At my mom’s house, there was no electricity, no fridge for the food. There was no heat. My social worker told me to go stay with my dad. I was like, You pure idiot, don’t you know about the cases against him? But I didn’t have a choice, so I stayed with him for a month. Then I told my dad’s girlfriend about his other kids in the U.S. and in Panama, and he got really mad. He took the TV out of the living room and disconnected the phone. You just don’t do that to a teenager! You can take away the TV, but not the phone! Oh my gosh, I was so upset. I got into a rage and turned into the old me. I kicked open his bedroom door and I took ammonia and poured it all over. I destroyed his room. I went back to juvie for that.

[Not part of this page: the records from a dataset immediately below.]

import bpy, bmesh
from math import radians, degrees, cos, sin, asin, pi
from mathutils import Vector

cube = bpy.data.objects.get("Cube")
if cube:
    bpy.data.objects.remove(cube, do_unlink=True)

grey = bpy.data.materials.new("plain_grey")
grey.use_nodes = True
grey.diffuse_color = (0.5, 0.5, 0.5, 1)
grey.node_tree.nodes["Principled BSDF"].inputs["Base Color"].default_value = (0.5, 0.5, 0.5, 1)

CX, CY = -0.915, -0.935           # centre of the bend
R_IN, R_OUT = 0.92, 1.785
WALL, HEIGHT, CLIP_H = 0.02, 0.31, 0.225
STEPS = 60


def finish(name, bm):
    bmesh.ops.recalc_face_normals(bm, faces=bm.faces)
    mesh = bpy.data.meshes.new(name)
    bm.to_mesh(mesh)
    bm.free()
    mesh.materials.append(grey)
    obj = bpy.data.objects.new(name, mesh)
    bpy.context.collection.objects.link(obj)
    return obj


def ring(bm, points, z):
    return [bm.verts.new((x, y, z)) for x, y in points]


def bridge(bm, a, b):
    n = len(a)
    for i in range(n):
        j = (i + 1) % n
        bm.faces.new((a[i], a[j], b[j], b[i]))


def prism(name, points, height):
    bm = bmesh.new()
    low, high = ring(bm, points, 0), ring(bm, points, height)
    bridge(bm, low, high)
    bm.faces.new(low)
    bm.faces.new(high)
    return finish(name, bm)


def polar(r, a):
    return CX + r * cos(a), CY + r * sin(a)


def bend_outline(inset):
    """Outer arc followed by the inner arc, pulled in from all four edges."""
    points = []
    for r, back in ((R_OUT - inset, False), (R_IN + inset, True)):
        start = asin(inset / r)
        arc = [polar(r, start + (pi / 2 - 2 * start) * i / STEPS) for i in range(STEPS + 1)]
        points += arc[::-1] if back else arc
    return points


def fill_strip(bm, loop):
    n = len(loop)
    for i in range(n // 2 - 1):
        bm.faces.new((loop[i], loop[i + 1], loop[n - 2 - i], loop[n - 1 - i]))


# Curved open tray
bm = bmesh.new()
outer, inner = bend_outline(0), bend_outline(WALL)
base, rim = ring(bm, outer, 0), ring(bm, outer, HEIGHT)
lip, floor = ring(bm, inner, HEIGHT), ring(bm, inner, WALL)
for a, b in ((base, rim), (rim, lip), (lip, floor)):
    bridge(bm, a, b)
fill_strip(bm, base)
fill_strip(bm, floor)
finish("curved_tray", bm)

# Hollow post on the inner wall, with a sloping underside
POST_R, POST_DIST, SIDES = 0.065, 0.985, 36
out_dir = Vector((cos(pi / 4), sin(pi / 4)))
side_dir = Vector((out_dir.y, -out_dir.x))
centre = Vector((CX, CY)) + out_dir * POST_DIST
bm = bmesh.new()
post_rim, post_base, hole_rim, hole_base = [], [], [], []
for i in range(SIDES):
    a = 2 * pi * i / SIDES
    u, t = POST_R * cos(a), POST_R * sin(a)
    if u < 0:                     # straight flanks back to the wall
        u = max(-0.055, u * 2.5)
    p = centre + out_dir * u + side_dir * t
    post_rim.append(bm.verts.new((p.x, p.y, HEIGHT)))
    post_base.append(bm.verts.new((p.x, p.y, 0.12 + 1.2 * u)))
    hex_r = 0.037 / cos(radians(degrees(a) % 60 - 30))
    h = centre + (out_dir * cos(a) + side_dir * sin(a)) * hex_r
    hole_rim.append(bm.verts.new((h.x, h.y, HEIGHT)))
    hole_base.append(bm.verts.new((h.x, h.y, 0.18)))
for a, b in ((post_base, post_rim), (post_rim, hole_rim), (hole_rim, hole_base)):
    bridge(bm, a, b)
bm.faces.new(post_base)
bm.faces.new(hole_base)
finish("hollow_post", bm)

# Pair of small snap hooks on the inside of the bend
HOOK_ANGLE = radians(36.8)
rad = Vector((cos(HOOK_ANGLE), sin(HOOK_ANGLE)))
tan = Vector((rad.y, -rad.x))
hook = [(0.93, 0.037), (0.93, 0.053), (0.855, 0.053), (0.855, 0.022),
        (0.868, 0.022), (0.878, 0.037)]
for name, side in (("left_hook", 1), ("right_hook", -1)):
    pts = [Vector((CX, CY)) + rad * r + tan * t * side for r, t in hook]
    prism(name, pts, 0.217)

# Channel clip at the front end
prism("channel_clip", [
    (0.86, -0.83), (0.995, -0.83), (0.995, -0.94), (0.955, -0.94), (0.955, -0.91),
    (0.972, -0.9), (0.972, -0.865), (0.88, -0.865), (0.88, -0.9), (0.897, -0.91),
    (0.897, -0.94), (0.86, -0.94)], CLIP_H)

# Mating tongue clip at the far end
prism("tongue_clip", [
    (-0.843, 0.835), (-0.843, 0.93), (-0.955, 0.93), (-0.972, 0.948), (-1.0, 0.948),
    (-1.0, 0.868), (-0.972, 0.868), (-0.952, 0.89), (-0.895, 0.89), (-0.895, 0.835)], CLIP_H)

After that, I wasn’t supposed to return to the house, because there was an order of protection. Where else was I supposed to go? And I had just found out that I was pregnant. I had too much pride at the time to tell my baby’s father I needed help. He knew to some extent how bad it was, but I was embarrassed. I didn’t know what to do, so I went to the [ACS] office and I said, “My baby’s father’s not gonna support me and this baby.” They drove me to some place in the Bronx, a maternity group home. I gave birth to my son three months early. No one in my family came to visit while I was in the hospital. Not my mother, not my grandmother, not my baby’s father.
I applied for housing when I was 17. My son was special-needs, so it was only three months before they called me back and offered me this apartment. I haven’t talked to my mom in a year. My grandmother hasn’t come. I haven’t met a more dysfunctional family. My sister is 12, and it’s like a sequel. Whatever I went through, she’s going through. She’s watching the kids and cleaning. I think they are all getting abused still. My mother’s belt don’t discriminate. I want to get my sister out of that house. Even though I had bad times at the group homes, I would actually rather live there than at home with my mom.
Sometimes I love her, even now, through everything. I think about the mother she could have been, and the moments that we had that were good. But the stuff she do, to this day I can’t understand. It just don’t register in my head. Because now I am a mom, I couldn’t imagine doing that to my son, or anybody doing that to my son. So it’s not that hard to imagine raising my son and avoiding the mistakes my mom made. I don’t want my son to struggle like I did. I refuse. ♦